Goal of the exercise >> Once the line containing "27), z=(2, 3))" is found in the records below, return it and each following line exactly, up to and including the line containing "PLATE), z=(2, 3))", and nothing else.

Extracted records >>
Segment Open

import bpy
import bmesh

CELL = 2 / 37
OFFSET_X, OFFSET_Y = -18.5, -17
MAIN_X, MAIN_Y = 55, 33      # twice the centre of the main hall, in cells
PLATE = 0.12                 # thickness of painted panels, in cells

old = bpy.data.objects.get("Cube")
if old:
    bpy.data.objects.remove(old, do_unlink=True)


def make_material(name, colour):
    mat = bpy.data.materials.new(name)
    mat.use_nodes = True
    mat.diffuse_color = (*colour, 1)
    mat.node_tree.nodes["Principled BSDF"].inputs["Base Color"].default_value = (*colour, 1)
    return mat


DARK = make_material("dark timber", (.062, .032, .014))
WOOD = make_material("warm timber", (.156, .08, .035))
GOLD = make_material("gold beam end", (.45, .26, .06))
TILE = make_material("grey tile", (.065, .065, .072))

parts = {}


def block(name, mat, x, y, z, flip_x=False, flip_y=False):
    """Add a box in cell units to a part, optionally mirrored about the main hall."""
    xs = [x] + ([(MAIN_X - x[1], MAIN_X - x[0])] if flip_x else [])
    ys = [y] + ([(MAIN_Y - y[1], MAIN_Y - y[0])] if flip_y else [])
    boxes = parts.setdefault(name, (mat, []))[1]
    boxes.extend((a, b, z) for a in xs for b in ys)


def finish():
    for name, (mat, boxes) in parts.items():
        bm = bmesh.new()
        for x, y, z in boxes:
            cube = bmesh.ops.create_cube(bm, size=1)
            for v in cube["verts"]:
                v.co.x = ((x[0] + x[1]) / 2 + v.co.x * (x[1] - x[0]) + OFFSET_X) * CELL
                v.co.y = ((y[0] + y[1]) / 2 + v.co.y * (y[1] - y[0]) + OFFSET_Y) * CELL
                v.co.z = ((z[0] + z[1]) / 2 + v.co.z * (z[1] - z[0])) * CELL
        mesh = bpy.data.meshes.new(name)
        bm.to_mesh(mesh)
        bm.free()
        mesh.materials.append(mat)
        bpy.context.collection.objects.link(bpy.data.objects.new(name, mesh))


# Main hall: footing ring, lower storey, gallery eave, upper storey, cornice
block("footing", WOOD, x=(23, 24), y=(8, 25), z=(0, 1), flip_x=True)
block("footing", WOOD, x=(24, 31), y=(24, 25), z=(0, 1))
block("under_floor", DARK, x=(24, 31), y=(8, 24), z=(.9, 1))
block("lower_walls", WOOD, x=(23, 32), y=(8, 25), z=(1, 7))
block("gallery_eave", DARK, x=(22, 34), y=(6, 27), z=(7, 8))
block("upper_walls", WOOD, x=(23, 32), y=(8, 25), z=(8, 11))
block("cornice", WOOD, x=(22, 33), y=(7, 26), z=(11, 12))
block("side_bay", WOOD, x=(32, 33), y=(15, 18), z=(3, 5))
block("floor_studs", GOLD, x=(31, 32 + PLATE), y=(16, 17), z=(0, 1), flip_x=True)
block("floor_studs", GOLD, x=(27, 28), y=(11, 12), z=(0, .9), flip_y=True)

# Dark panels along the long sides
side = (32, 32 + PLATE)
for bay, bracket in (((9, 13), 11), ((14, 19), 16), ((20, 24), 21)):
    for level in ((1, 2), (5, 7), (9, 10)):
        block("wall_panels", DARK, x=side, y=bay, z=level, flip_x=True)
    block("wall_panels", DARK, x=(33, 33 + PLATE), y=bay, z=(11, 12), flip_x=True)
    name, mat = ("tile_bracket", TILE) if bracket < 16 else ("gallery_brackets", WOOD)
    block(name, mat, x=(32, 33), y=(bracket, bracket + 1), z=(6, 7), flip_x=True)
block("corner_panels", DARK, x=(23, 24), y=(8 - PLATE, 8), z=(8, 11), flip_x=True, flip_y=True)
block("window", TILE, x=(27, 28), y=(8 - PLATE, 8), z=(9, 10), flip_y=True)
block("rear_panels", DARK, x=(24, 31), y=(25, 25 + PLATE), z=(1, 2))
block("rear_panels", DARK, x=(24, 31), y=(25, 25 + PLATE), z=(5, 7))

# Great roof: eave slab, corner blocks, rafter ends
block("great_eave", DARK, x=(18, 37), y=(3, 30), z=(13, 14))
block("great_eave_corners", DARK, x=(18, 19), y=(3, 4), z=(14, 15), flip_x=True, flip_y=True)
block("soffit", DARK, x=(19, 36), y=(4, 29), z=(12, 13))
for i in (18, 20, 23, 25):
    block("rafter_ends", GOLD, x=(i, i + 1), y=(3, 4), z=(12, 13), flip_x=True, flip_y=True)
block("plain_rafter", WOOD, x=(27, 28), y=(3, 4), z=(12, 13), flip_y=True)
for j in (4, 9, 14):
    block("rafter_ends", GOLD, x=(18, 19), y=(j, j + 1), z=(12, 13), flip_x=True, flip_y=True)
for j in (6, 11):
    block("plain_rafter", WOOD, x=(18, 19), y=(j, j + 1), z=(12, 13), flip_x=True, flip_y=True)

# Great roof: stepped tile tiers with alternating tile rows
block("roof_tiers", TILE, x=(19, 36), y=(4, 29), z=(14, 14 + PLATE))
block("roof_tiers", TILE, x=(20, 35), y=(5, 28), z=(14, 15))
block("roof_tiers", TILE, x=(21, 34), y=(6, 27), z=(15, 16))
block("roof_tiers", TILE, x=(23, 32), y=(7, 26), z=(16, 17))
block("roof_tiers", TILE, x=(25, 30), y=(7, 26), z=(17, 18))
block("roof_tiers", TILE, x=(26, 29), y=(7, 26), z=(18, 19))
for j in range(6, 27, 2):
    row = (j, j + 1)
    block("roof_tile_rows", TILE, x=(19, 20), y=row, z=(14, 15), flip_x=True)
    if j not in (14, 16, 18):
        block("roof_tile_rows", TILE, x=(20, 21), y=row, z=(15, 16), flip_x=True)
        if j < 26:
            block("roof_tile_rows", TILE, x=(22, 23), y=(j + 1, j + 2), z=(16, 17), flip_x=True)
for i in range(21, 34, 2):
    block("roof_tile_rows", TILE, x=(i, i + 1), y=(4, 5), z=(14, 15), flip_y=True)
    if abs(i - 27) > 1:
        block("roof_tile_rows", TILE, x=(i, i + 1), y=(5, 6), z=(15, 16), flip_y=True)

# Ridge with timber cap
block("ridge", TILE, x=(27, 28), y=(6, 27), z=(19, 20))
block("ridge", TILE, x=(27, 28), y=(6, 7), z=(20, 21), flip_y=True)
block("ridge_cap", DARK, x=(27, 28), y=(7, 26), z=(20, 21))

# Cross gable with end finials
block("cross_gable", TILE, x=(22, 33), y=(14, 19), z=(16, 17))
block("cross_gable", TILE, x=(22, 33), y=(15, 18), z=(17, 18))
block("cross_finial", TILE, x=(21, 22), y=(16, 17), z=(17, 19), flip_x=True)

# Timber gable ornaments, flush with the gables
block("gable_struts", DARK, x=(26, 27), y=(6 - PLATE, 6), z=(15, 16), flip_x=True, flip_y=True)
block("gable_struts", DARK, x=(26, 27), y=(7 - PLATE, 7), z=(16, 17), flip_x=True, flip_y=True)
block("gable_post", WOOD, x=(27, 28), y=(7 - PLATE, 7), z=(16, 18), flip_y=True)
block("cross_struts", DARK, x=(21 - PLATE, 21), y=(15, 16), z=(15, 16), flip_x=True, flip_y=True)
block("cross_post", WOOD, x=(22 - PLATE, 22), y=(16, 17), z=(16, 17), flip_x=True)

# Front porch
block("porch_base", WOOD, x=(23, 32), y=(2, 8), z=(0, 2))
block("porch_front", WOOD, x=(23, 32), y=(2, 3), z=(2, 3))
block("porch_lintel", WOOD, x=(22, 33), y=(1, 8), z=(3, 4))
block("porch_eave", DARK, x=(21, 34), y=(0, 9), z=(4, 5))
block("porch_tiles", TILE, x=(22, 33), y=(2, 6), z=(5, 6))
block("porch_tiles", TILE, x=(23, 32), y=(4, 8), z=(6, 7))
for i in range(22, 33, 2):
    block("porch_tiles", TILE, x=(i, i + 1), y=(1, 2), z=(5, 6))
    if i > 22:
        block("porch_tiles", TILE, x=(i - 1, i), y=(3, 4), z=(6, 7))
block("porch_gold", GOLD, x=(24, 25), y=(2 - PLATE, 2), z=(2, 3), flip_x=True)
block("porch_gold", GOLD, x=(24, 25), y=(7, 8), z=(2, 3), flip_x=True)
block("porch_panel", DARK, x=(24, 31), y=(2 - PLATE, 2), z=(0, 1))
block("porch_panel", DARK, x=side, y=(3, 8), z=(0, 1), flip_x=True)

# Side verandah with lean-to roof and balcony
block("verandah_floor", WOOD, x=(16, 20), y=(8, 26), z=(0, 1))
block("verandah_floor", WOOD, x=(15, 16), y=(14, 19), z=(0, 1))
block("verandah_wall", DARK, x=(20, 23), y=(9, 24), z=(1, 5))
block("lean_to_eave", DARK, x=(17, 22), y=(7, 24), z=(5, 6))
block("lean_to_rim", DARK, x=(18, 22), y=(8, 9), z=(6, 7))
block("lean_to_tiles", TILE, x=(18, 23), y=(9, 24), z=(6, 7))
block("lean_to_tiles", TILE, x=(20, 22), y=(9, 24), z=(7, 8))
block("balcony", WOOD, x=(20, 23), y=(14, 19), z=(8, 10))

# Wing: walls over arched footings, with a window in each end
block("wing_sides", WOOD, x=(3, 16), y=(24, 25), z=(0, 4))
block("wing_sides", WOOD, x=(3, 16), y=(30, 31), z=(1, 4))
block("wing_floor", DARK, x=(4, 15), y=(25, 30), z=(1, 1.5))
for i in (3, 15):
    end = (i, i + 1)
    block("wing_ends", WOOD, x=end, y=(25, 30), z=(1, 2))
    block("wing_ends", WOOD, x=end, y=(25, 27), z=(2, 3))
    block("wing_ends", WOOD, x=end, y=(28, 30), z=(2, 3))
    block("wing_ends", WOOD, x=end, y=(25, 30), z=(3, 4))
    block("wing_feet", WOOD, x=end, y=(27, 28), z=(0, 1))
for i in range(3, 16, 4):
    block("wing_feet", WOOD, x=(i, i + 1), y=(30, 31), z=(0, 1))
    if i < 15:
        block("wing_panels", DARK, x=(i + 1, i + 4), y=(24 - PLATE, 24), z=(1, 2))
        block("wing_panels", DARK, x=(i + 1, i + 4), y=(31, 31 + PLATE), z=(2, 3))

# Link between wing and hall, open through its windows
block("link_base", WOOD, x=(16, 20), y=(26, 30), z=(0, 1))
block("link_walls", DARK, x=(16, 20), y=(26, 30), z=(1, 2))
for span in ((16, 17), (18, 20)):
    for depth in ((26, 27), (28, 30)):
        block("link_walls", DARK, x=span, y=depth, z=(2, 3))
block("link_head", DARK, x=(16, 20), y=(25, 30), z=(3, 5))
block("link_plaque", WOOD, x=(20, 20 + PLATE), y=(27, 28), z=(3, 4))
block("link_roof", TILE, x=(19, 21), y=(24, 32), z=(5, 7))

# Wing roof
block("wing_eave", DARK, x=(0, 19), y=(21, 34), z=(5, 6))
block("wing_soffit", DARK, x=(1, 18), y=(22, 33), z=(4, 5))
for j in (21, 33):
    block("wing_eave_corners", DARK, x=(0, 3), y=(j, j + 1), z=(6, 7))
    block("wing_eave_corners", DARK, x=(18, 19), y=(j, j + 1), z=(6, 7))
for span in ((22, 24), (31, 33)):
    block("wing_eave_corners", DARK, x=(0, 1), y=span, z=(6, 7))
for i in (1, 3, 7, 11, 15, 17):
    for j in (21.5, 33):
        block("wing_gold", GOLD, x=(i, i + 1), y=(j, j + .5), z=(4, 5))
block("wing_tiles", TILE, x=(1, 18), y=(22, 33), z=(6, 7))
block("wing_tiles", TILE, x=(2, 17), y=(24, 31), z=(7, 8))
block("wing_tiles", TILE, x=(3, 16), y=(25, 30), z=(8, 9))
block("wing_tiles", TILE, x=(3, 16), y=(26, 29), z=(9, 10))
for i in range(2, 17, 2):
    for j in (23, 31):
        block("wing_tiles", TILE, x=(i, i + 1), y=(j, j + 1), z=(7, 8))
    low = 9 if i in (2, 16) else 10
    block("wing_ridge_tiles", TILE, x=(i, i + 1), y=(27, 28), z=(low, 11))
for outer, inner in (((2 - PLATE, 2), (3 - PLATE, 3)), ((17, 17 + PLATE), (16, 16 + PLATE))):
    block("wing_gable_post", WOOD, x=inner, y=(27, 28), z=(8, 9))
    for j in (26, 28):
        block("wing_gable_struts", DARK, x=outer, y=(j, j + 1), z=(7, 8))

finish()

Segment Closed

Task output >>
    block("wing_ends", WOOD, x=end, y=(25, 27), z=(2, 3))
    block("wing_ends", WOOD, x=end, y=(28, 30), z=(2, 3))
    block("wing_ends", WOOD, x=end, y=(25, 30), z=(3, 4))
    block("wing_feet", WOOD, x=end, y=(27, 28), z=(0, 1))
for i in range(3, 16, 4):
    block("wing_feet", WOOD, x=(i, i + 1), y=(30, 31), z=(0, 1))
    if i < 15:
        block("wing_panels", DARK, x=(i + 1, i + 4), y=(24 - PLATE, 24), z=(1, 2))
        block("wing_panels", DARK, x=(i + 1, i + 4), y=(31, 31 + PLATE), z=(2, 3))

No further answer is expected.